## Material shown
------------------------------------------------------------

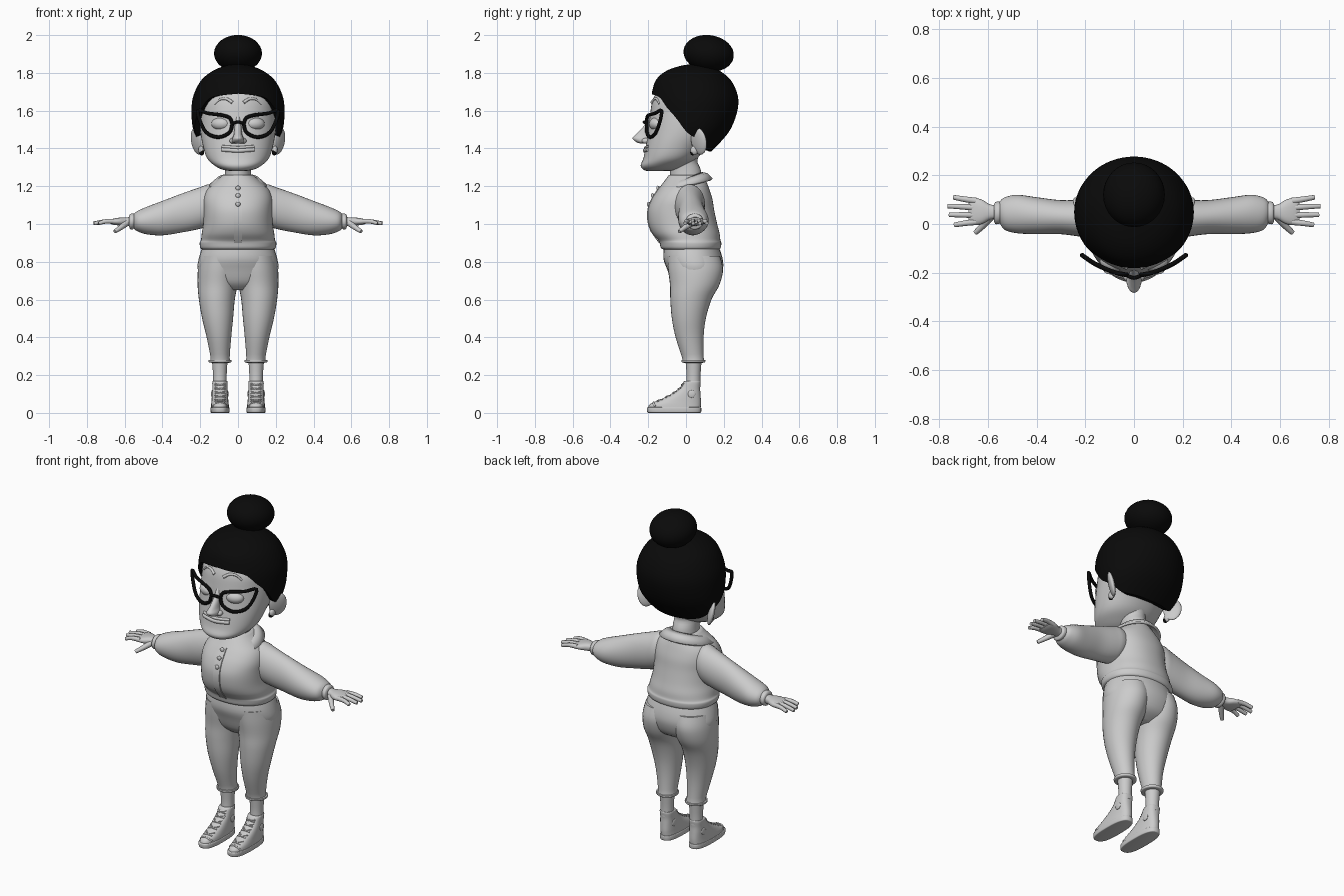
import bpy, bmesh
from math import sin, cos, pi, radians, copysign
from mathutils import Matrix, Vector, Euler
from mathutils.bvhtree import BVHTree

if "Cube" in bpy.data.objects:
    bpy.data.objects.remove(bpy.data.objects["Cube"])


def material(name, value):
    mat = bpy.data.materials.new(name)
    mat.use_nodes = True
    color = (value, value, value, 1)
    mat.diffuse_color = color
    mat.node_tree.nodes["Principled BSDF"].inputs["Base Color"].default_value = color
    return mat


GREY = material("light_grey", .6)
BLACK = material("black", .003)
parts = []


def finish(name, bm, mat=GREY, mirror=False):
    """Turn a bmesh into a finished object, optionally mirrored in x."""
    bmesh.ops.recalc_face_normals(bm, faces=bm.faces)
    mesh = bpy.data.meshes.new(name)
    bm.to_mesh(mesh)
    bm.free()
    mesh.materials.append(mat)
    obj = bpy.data.objects.new(name, mesh)
    bpy.context.collection.objects.link(obj)
    if mirror:
        obj.modifiers.new("Mirror", "MIRROR").use_mirror_merge = False
    parts.append(obj)
    return obj


def spline(rows, steps=4):
    """Smoothly resample a list of number tuples."""
    out = []
    for i in range(len(rows) - 1):
        quad = [rows[max(i - 1, 0)], rows[i], rows[i + 1], rows[min(i + 2, len(rows) - 1)]]
        for s in range(steps):
            t = s / steps
            out.append([b + t * ((c - a) + t * ((2*a - 5*b + 4*c - d) + t * (3*b - a - 3*c + d))) / 2
                        for a, b, c, d in zip(*quad)])
    return out + [list(rows[-1])]


def skin(bm, rings, closed=True, caps=True):
    rings = [[bm.verts.new(p) for p in ring] for ring in rings]
    n = len(rings[0])
    for lo, hi in zip(rings, rings[1:]):
        for i in range(n if closed else n - 1):
            j = (i + 1) % n
            bm.faces.new((lo[i], lo[j], hi[j], hi[i]))
    if caps:
        bm.faces.new(rings[0])
        bm.faces.new(rings[-1])


def loft(name, rows, axis="z", mat=GREY, mirror=False, power=2, sides=32):
    """Rows hold a position on the axis, then low and high bounds both ways."""
    def wave(v):
        return copysign(abs(v) ** (2 / power), v)
    rings = []
    for t, a, b, c, d in spline(rows):
        ring = []
        for i in range(sides):
            k = 2 * pi * i / sides
            u = (a + b) / 2 + (b - a) / 2 * wave(cos(k))
            v = (c + d) / 2 + (d - c) / 2 * wave(sin(k))
            ring.append((u, v, t) if axis == "z" else (t, u, v))
        rings.append(ring)
    bm = bmesh.new()
    skin(bm, rings)
    return finish(name, bm, mat, mirror)


def blob(name, centre, size, turn=(0, 0, 0), mat=GREY, mirror=False, detail=24):
    bm = bmesh.new()
    bmesh.ops.create_uvsphere(bm, u_segments=detail, v_segments=detail // 2, radius=1)
    spin = Euler([radians(a) for a in turn]).to_matrix().to_4x4()
    bm.transform(Matrix.Translation(centre) @ spin @ Matrix.Diagonal((*size, 1)))
    return finish(name, bm, mat, mirror)


def tube(name, points, radius, mat=GREY, mirror=False, loop=False, taper=1, sides=10):
    """Sweep a circle along a smooth path, thinning it by taper."""
    path = [Vector(p) for p in spline(points + points[:1] if loop else points)]
    if loop:
        path.pop()
    rings, n = [], len(path)
    for i, p in enumerate(path):
        ahead = path[(i + 1) % n] if loop else path[min(i + 1, n - 1)]
        along = (ahead - path[i - 1 if loop else max(i - 1, 0)]).normalized()
        guide = Vector((0, 1, 0)) if abs(along.y) < .9 else Vector((1, 0, 0))
        side = along.cross(guide).normalized()
        up = side.cross(along)
        r = radius * (1 + (taper - 1) * i / n)
        rings.append([p + r * (side * cos(k * 2 * pi / sides) + up * sin(k * 2 * pi / sides))
                      for k in range(sides)])
    bm = bmesh.new()
    skin(bm, rings + rings[:1] if loop else rings, caps=not loop)
    bmesh.ops.remove_doubles(bm, verts=bm.verts, dist=.00001)
    return finish(name, bm, mat, mirror)


def front_of(obj):
    """Return a function that gives the frontmost point of obj at x, z."""
    mesh = obj.data
    tree = BVHTree.FromPolygons([v.co for v in mesh.vertices], [p.vertices for p in mesh.polygons])

    def point(x, z, lift=0):
        return tree.ray_cast(Vector((x, -1, z)), Vector((0, 1, 0)))[0] - Vector((0, lift, 0))
    return point


# Head and neck
head = loft("head", [
    (1.28, -.03, .03, -.2, -.1), (1.287, -.08, .08, -.225, -.05), (1.31, -.125, .125, -.24, 0),
    (1.35, -.165, .165, -.225, .06), (1.42, -.187, .187, -.212, .12), (1.5, -.2, .2, -.2, .2),
    (1.58, -.2, .2, -.19, .23), (1.66, -.19, .19, -.175, .23), (1.74, -.13, .13, -.13, .19)],
    power=2.15, sides=48)
face = front_of(head)
loft("neck", [(1.19, -.075, .075, -.08, .085), (1.28, -.068, .068, -.085, .08),
              (1.34, -.07, .07, -.09, .06), (1.4, -.08, .08, -.09, .1)])

# Face features
loft("nose", [(1.425, -.012, .012, -.235, -.18), (1.433, -.03, .03, -.262, -.18),
              (1.453, -.03, .03, -.283, -.18), (1.475, -.022, .022, -.265, -.17),
              (1.52, -.017, .017, -.222, -.17), (1.57, -.01, .01, -.192, -.17)], sides=20)
blob("nostril", (.028, -.213, 1.44), (.017, .022, .015), mirror=True, detail=16)
blob("eye", face(.09, 1.53) + Vector((0, .02, 0)), (.052, .036, .034), (0, 0, 16), mirror=True)
tube("eyebrow", [face(x, z, .001) for x, z in
                 ((.03, 1.643), (.06, 1.662), (.095, 1.66), (.125, 1.635))], .009, mirror=True, taper=.5)
for lip, z, thick in (("upper_lip", 1.404, .008), ("lower_lip", 1.388, .011)):
    tube(lip, [face(x, z + abs(x) * .07) for x in (-.085, -.045, 0, .045, .085)], thick)

# Ears and earrings
blob("ear", (.215, .068, 1.438), (.017, .05, .073), (0, 12, -38), mirror=True)
blob("ear_lobe", (.195, .045, 1.39), (.015, .022, .025), mirror=True, detail=16)
blob("earring", (.192, .035, 1.378), (.013, .013, .015), mat=BLACK, mirror=True, detail=16)

# Hair cap with a shaped hairline, all measured round a vertical axis
profile = spline([(1.37, .14, .2, .07), (1.42, .195, .21, .12), (1.5, .237, .235, .185),
                  (1.6, .246, .24, .222), (1.68, .236, .233, .224), (1.76, .195, .21, .188),
                  (1.81, .135, .155, .13), (1.838, .065, .075, .065), (1.847, .003, .003, .003)], 8)
hairline = spline([(0, 1.69), (35, 1.672), (50, 1.62), (65, 1.56), (80, 1.48),
                   (95, 1.45), (115, 1.4), (180, 1.385)], 8)


def lookup(table, key):
    for lo, hi in zip(table, table[1:]):
        if key <= hi[0]:
            t = (key - lo[0]) / (hi[0] - lo[0])
            return [a + (b - a) * t for a, b in zip(lo, hi)]
    return table[-1]


rings = []
for step in range(-1, 29):
    ring = []
    for i in range(64):
        angle = 2 * pi * i / 64
        low = lookup(hairline, min(i, 64 - i) * 360 / 64)[1]
        t = max(step, 0) / 28
        z = low + (1.847 - low) * (1 - (1 - t) ** 2)
        _, rx, front, back = lookup(profile, z)
        shrink = .8 if step < 0 else 1
        ry = front if cos(angle) > 0 else back
        ring.append((rx * shrink * sin(angle), .05 - ry * shrink * cos(angle), z))
    rings.append(ring)
bm = bmesh.new()
skin(bm, rings)
finish("hair", bm, BLACK)
blob("hair_bun", (0, .12, 1.903), (.127, .134, .097), (-8, 0, 0), BLACK, detail=32)

# Cat-eye glasses, wrapped around the face
lens = [(.03, 1.53), (.045, 1.485), (.1, 1.46), (.16, 1.478), (.195, 1.53), (.212, 1.6),
        (.16, 1.586), (.09, 1.577), (.045, 1.562)]
tube("glasses_rim", [(x, -.21 + 1.8 * x * x, z) for x, z in lens], .0095, BLACK, True, loop=True)
tube("glasses_bridge", [(-.034, -.208, 1.53), (0, -.222, 1.54), (.034, -.208, 1.53)], .008, BLACK)

# Jacket body, placket and buttons
jacket = loft("jacket", [
    (.862, -.18, .18, -.11, .165), (.872, -.198, .198, -.132, .183), (.9, -.203, .203, -.14, .187),
    (.915, -.196, .196, -.148, .182), (.95, -.192, .192, -.178, .178), (1, -.184, .184, -.198, .165),
    (1.07, -.182, .182, -.202, .15), (1.13, -.182, .182, -.182, .14), (1.18, -.165, .165, -.15, .125),
    (1.22, -.125, .125, -.12, .11), (1.26, -.08, .08, -.09, .09)], power=2.2, sides=48)
chest = front_of(jacket)
bm = bmesh.new()
skin(bm, [[chest(x, .9 + .03 * i, d) for x, d in ((-.022, 0), (-.02, .005), (.02, .005), (.022, 0))]
          for i in range(11)], closed=False, caps=False)
finish("placket", bm)
for z in (1.19, 1.15, 1.105):
    blob("button", chest(0, z, .006), (.013, .008, .013), detail=16)

# Collar, open at the front and higher at the back
rings = [[], [], []]
for i in range(61):
    a = radians(6 + 348 * i / 60)
    reach = min(1, min(i + 1, 61 - i) / 7) ** .5
    inner = Vector((.078 * sin(a), -.085 * cos(a), 1.245 - .03 * cos(a)))
    outer = Vector((.152 * sin(a), -.01 - .152 * cos(a), 1.205 - .035 * cos(a)))
    for ring, t in zip(rings, (0, .5, 1)):
        ring.append(inner.lerp(outer, t * reach) + Vector((0, 0, .012 * sin(t * pi))))
bm = bmesh.new()
skin(bm, rings, closed=False, caps=False)
finish("collar", bm).modifiers.new("Thickness", "SOLIDIFY").thickness = .014

# Sleeves with gathered cuffs
loft("sleeve", [
    (.08, -.05, .08, 1.05, 1.19), (.15, -.06, .1, .995, 1.21), (.2, -.055, .1, .975, 1.195),
    (.3, -.042, .098, .955, 1.16), (.4, -.042, .11, .94, 1.122), (.48, -.038, .12, .945, 1.092),
    (.53, -.025, .11, .96, 1.07), (.55, .0, .095, .975, 1.055), (.556, .015, .08, .985, 1.045)],
    axis="x", mirror=True)
loft("cuff", [(.548, .005, .09, .98, 1.052), (.556, .0, .092, .972, 1.056),
              (.57, .0, .09, .972, 1.053), (.576, .012, .08, .985, 1.045)], axis="x", mirror=True)

# Hands
loft("palm", [(.55, .02, .078, .99, 1.04), (.59, .018, .08, .99, 1.035), (.625, .0, .1, .992, 1.034),
              (.66, -.005, .108, .996, 1.028), (.68, .005, .1, 1.003, 1.02)],
     axis="x", mirror=True, power=2.4, sides=20)
for name, start, end, reach in (("little_finger", .095, .11, .742), ("ring_finger", .067, .074, .766),
                                ("middle_finger", .037, .038, .76), ("index_finger", .009, -.004, .738)):
    tube(name, [(.65, start, 1.014), (.7, (start + end) / 2, 1.014), (reach, end, 1.003)],
         .014, mirror=True, taper=.65)
tube("thumb", [(.59, .03, 1.005), (.62, -.005, .982), (.652, -.036, .96)], .018, mirror=True, taper=.5)

# Trousers
loft("hips", [(.65, -.09, .09, -.03, .1), (.69, -.18, .18, -.072, .165), (.76, -.213, .213, -.1, .195),
              (.82, -.207, .207, -.12, .193), (.89, -.185, .185, -.115, .17)], power=2.1)
loft("trouser_leg", [
    (.265, .05, .135, -.01, .085), (.268, .036, .153, -.022, .1), (.28, .034, .156, -.024, .102),
    (.29, .044, .145, -.02, .094), (.4, .036, .166, -.055, .093), (.5, .026, .19, -.075, .105),
    (.6, .017, .207, -.083, .135), (.68, .002, .214, -.085, .178), (.76, -.01, .212, -.095, .196),
    (.83, -.01, .2, -.1, .18)], mirror=True)

# Socks and high-top shoes
loft("sock", [(.14, .06, .132, .0, .077), (.2, .06, .132, .003, .077), (.28, .055, .138, -.003, .083)],
     mirror=True)
loft("sole", [(0, .05, .14, -.195, .073), (.004, .045, .145, -.205, .08), (.026, .045, .146, -.207, .081),
              (.03, .05, .142, -.2, .076)], mirror=True, power=2.7)
shoe = loft("shoe", [
    (.02, .047, .144, -.203, .077), (.045, .049, .142, -.192, .079), (.065, .051, .14, -.15, .079),
    (.095, .054, .138, -.087, .077), (.13, .056, .136, -.037, .075), (.165, .056, .136, -.012, .078),
    (.17, .062, .13, -.004, .072)], mirror=True, power=2.5)
instep = front_of(shoe)
for i in range(5):
    z = .065 + .021 * i
    for lean in (-.006, .006):
        tube("lace", [instep(x, z + lean * (x - .095) / .03) for x in (.068, .095, .122)],
             .0045, mirror=True, sides=6)
tube("toe_cap_edge", [instep(x, z) for x, z in ((.058, .035), (.075, .052), (.095, .056),
                                                 (.115, .052), (.132, .035))], .005, mirror=True)
for x in (.055, .137):
    blob("ankle_patch", (x, .03, .1), (.005, .02, .02), mirror=True, detail=20)

# Smooth shading with sharp edges kept
bpy.ops.object.select_all(action="DESELECT")
for obj in parts:
    obj.select_set(True)
bpy.context.view_layer.objects.active = parts[0]
bpy.ops.object.shade_smooth_by_angle(angle=radians(45))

------------------------------------------------------------

## Aim of the exercise
Copy out every line of the listing that includes the string "lookup".

## Expected output
def lookup(table, key):
        low = lookup(hairline, min(i, 64 - i) * 360 / 64)[1]
        _, rx, front, back = lookup(profile, z)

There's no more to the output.